• **WHAT IS EXPECTED**:
Every record must be restated exactly as written.

• **DATA EXTRACTS**:
--------------------
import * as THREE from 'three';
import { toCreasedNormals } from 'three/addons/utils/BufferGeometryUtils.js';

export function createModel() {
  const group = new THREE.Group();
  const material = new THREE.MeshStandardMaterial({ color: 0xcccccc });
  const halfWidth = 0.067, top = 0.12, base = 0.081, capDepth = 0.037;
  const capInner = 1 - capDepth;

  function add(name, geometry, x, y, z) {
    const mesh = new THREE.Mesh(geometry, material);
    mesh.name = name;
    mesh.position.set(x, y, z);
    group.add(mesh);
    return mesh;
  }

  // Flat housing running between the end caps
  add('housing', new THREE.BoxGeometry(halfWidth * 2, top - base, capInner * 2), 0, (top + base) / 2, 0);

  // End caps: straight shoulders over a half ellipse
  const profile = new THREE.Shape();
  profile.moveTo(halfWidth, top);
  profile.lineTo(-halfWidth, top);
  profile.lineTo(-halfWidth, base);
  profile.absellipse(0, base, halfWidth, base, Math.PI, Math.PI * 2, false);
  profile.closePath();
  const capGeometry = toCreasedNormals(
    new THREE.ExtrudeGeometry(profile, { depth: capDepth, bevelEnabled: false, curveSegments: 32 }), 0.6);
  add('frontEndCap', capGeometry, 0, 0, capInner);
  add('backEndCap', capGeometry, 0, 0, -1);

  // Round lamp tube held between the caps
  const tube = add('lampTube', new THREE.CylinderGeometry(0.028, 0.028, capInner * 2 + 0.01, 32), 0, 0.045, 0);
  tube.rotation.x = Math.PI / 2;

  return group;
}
--------------------
• **RESPONSE TO THIS EXERCISE**:
import * as THREE from 'three';
import { toCreasedNormals } from 'three/addons/utils/BufferGeometryUtils.js';

export function createModel() {
  const group = new THREE.Group();
  const material = new THREE.MeshStandardMaterial({ color: 0xcccccc });
  const halfWidth = 0.067, top = 0.12, base = 0.081, capDepth = 0.037;
  const capInner = 1 - capDepth;

  function add(name, geometry, x, y, z) {
    const mesh = new THREE.Mesh(geometry, material);
    mesh.name = name;
    mesh.position.set(x, y, z);
    group.add(mesh);
    return mesh;
  }

  // Flat housing running between the end caps
  add('housing', new THREE.BoxGeometry(halfWidth * 2, top - base, capInner * 2), 0, (top + base) / 2, 0);

  // End caps: straight shoulders over a half ellipse
  const profile = new THREE.Shape();
  profile.moveTo(halfWidth, top);
  profile.lineTo(-halfWidth, top);
  profile.lineTo(-halfWidth, base);
  profile.absellipse(0, base, halfWidth, base, Math.PI, Math.PI * 2, false);
  profile.closePath();
  const capGeometry = toCreasedNormals(
    new THREE.ExtrudeGeometry(profile, { depth: capDepth, bevelEnabled: false, curveSegments: 32 }), 0.6);
  add('frontEndCap', capGeometry, 0, 0, capInner);
  add('backEndCap', capGeometry, 0, 0, -1);

  // Round lamp tube held between the caps
  const tube = add('lampTube', new THREE.CylinderGeometry(0.028, 0.028, capInner * 2 + 0.01, 32), 0, 0.045, 0);
  tube.rotation.x = Math.PI / 2;

  return group;
}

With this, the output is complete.